End of Summer(Jihyung Park)

Our senses become more transparent and vivid under the scorching hot summer night. Countless creatures live in harmony between the shining stars in the sky and the refreshing scent of the grassy forest. Beneath this scenery, Seounghee Lee discovers the tangible exchange of power between humans and non-humans and shifts it into a wondrous realm of darkness and cosmic vistas. In her solo exhibition 𝐸𝑛𝑑 𝑜𝑓 𝑆𝑢𝑚𝑚𝑒𝑟, the artist seeks to depict surreal moments by drawing upon mythical and folkloric elements associated with animals that have been passed down through various cultures. Looking back, we have predicted imminent calamity by observing the constellation of Canis Major, with its star Sirius rising in the mid-summer. We also consider them as beings that empathize with humans spiritually, guiding us through the beginning and end of life. Can the images of dogs being born again through Lee’s hands become prophets hinting at the future direction of humanity and companions safeguarding our lives?

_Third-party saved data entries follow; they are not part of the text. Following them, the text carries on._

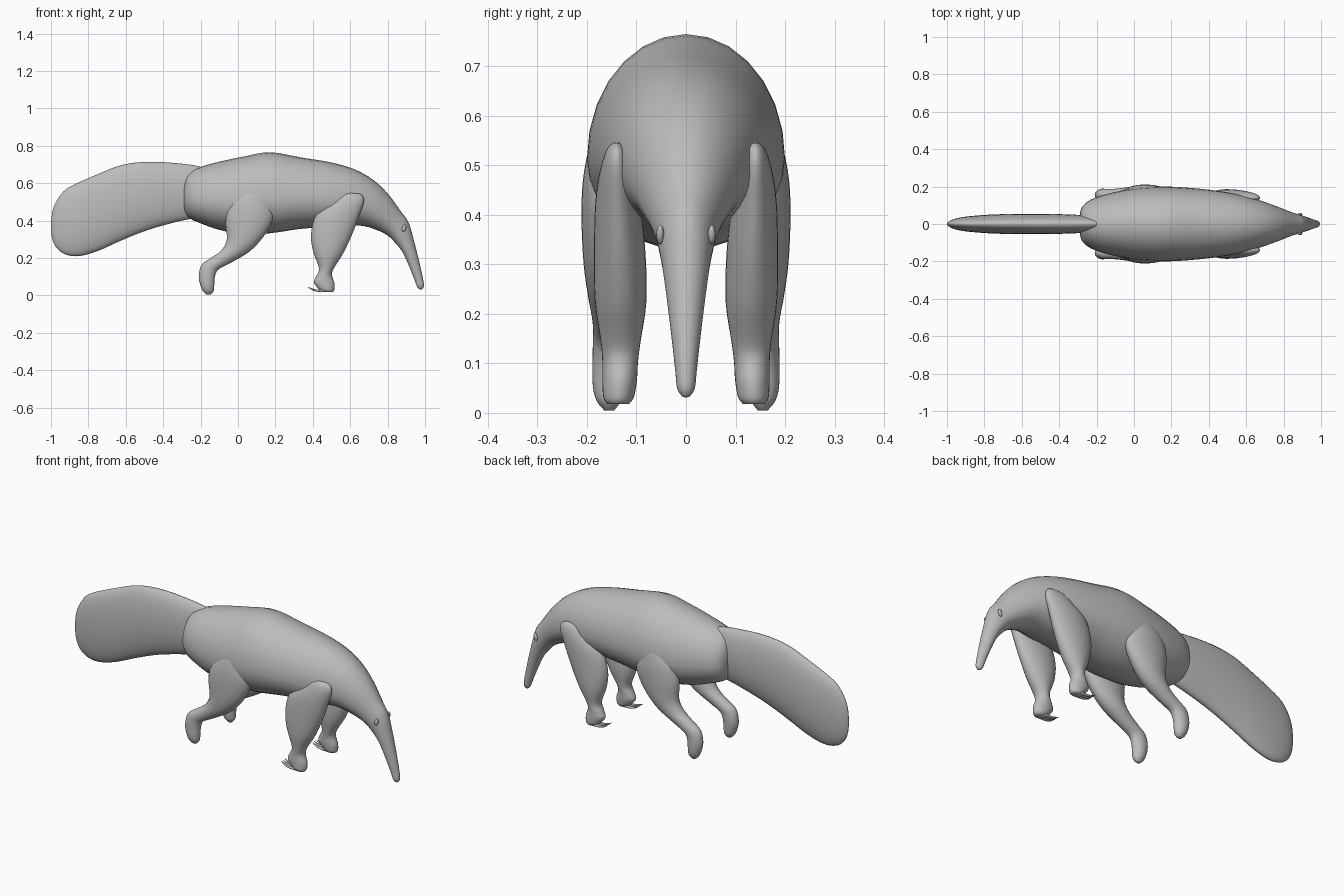
import bpy, bmesh, math
from mathutils import Vector

fur = bpy.data.materials.new("grey fur")
fur.diffuse_color = (0.5, 0.5, 0.5, 1)


def spline(rows, steps):
    """Smoothly resample a list of section rows (Catmull-Rom)."""
    out = []
    n = len(rows)
    for i in range(n - 1):
        p = [rows[max(i - 1, 0)], rows[i], rows[i + 1], rows[min(i + 2, n - 1)]]
        for s in range(steps):
            t = s / steps
            out.append([0.5 * (2 * b + (c - a) * t + (2 * a - 5 * b + 4 * c - d) * t * t
                               + (3 * b - a - 3 * c + d) * t ** 3)
                        for a, b, c, d in zip(*p)])
    return out + [list(rows[-1])]


def loft(name, rows, bias=0.5, steps=4, sides=28, side=1):
    """Skin oval sections: (edge1 x, z, edge2 x, z, half width, centre y)."""
    bm = bmesh.new()
    rings = []
    for tx, tz, bx, bz, hw, yc in spline(rows, steps):
        top, bot = Vector((tx, 0, tz)), Vector((bx, 0, bz))
        mid = bot.lerp(top, bias)
        ring = []
        for k in range(sides):
            a = 2 * math.pi * k / sides
            c = math.cos(a)
            p = mid + ((top - mid) * c if c > 0 else (bot - mid) * -c)
            p.y = side * (yc + max(hw, 0.001) * math.sin(a))
            ring.append(bm.verts.new(p))
        rings.append(ring)
    for r, q in zip(rings, rings[1:]):
        for k in range(sides):
            j = (k + 1) % sides
            bm.faces.new((r[k], r[j], q[j], q[k]))
    bm.faces.new(rings[0])
    bm.faces.new(rings[-1])
    bmesh.ops.recalc_face_normals(bm, faces=bm.faces)
    me = bpy.data.meshes.new(name)
    bm.to_mesh(me)
    bm.free()
    me.materials.append(fur)
    me.shade_smooth()
    ob = bpy.data.objects.new(name, me)
    bpy.context.collection.objects.link(ob)
    return ob


# Body, head and long snout in one skin
loft("body", [
    (-.292, .57, -.292, .49, .03, 0), (-.283, .62, -.283, .44, .08, 0),
    (-.255, .66, -.255, .41, .115, 0), (-.19, .69, -.20, .385, .145, 0),
    (-.09, .717, -.10, .35, .172, 0), (.03, .742, .02, .33, .193, 0),
    (.17, .765, .17, .332, .2, 0), (.34, .737, .33, .355, .19, 0),
    (.50, .71, .47, .365, .172, 0), (.62, .675, .57, .37, .15, 0),
    (.72, .62, .66, .372, .122, 0), (.80, .545, .735, .352, .094, 0),
    (.87, .45, .80, .32, .066, 0), (.912, .39, .85, .27, .052, 0),
    (.94, .295, .883, .225, .042, 0), (.968, .185, .915, .155, .031, 0),
    (.988, .095, .944, .082, .022, 0), (.994, .055, .957, .047, .018, 0),
    (.988, .036, .968, .034, .009, 0), (.98, .032, .976, .031, .002, 0),
], bias=0.42)

# Broad, thin tail
loft("tail", [
    (-.17, .67, -.17, .44, .03, 0), (-.21, .69, -.21, .418, .042, 0),
    (-.32, .706, -.32, .395, .05, 0), (-.48, .714, -.48, .35, .054, 0),
    (-.62, .697, -.62, .295, .054, 0), (-.75, .648, -.75, .237, .051, 0),
    (-.86, .6, -.85, .21, .044, 0), (-.925, .563, -.92, .218, .036, 0),
    (-.967, .51, -.967, .25, .025, 0), (-.991, .455, -.991, .295, .012, 0),
    (-1.0, .39, -1.0, .345, .003, 0),
], sides=32)

for side, tag in ((-1, "right"), (1, "left")):
    # Front legs
    loft("front_leg_" + tag, [
        (.645, .545, .59, .547, .006, .14), (.668, .53, .55, .535, .02, .14),
        (.672, .495, .485, .49, .033, .14), (.648, .425, .417, .43, .045, .138),
        (.61, .325, .39, .325, .052, .134), (.56, .22, .403, .23, .052, .132),
        (.51, .14, .433, .145, .04, .132), (.503, .105, .417, .1, .036, .133),
        (.516, .065, .405, .07, .035, .134), (.515, .03, .43, .035, .031, .136),
        (.507, .018, .45, .018, .022, .137),
    ], side=side)

    # Hind legs, bent at the heel
    loft("hind_leg_" + tag, [
        (.12, .575, .08, .575, .008, .165), (.155, .54, .02, .55, .03, .163),
        (.188, .455, -.04, .49, .046, .162), (.178, .385, -.066, .4, .053, .158),
        (.13, .305, -.06, .3, .052, .155), (.06, .233, -.09, .24, .046, .152),
        (-.04, .173, -.145, .2, .036, .153), (-.105, .138, -.195, .163, .033, .155),
        (-.123, .1, -.21, .1, .033, .156), (-.127, .055, -.2, .05, .031, .157),
        (-.13, .025, -.187, .022, .024, .156), (-.145, .005, -.17, .005, .01, .155),
    ], side=side)

    # Claws curling back under the front feet
    for i, y in enumerate((.12, .137, .154)):
        loft("claw_%s_%d" % (tag, i + 1), [
            (.47, .032, .47, .018, .009, y), (.43, .031, .428, .019, .008, y),
            (.40, .036, .397, .027, .006, y), (.374, .046, .373, .044, .001, y),
        ], sides=10, steps=3, side=side)

    # Eyes
    bpy.ops.mesh.primitive_uv_sphere_add(segments=16, ring_count=10, radius=1,
                                         location=(.888, side * .052, .36),
                                         rotation=(0, math.radians(15), 0))
    eye = bpy.context.object
    eye.name = "eye_" + tag
    eye.scale = (.011, .008, .02)
    eye.data.materials.append(fur)
    bpy.ops.object.shade_smooth()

          The artist claims to exchange a signal with non-human entities in their daily coexistence. She recalls stories of the night sky with sparsely studded stars among the scattered dog food or receives messages of love and trust from the swift movements of a dog’s tail. These personal experiences evolve into unprecedented forms by merging with the artist’s sculptural agility and cultural references. In these processes, the materials such as tarot cards that foretell the future, a wish-granting stone mortar, constellation myths, and Greek mythology are all employed, playing a role in transcending real-life events into a supernatural dimension. Within the narrative framework created by Lee, humans, gods, and animals recognize and encounter their respective essences through surreal means.

          In the three pieces of painting located on the gallery’s lower floor, a fusion of mythological narratives unfolds. It contains the story of Actaeon, who became a deer-human and was killed by his hunting dog by peeking at the goddess, Artemis, who shot and killed her beloved Orion with an arrow, and a dog riding a unicorn in between them. The canvas, covered with thick medium and bold colors, deconstructs the anticipated probability of mythical narratives we already knew. The paintings insteadly serve the vitality and enigma of moments that transcend binary thinking, foster new relationships between humans and non-humans, and when various entities with different weights share friendship and love on an equal field. Unlike the blue texture of Lee’s painting, the sculptures with smooth surfaces are based on three-dimensional modelling are completed by combining different parts of diverse animals and natural images in a digital environment before printing in specific sizes and colors. Each object with a unique shape, such as , becomes a totemic symbol placed in the space, presenting as vessels that hold the artist’s unshaped dreams and desires. The audiences could bring forth their wishes or receive the energies from these playful monuments.
          The artist bravely and persistently explores the possibility of coexistence between beings that are not easily captured on the surface of reality or linguistically defined. Reading someone else’s mind, living alongside them, and facilitating methods of extended communication with them become questions that penetrate her entire life. The images embodied by the combination of flexible forms and imagination dissolve rigid criteria of our judgments and ask for a more open-minded dialogue. In the proposed journey, Lee carefully hopes for a connection between diverse entities, transcending fixed beliefs and biased standards, forming an alternative solidarity.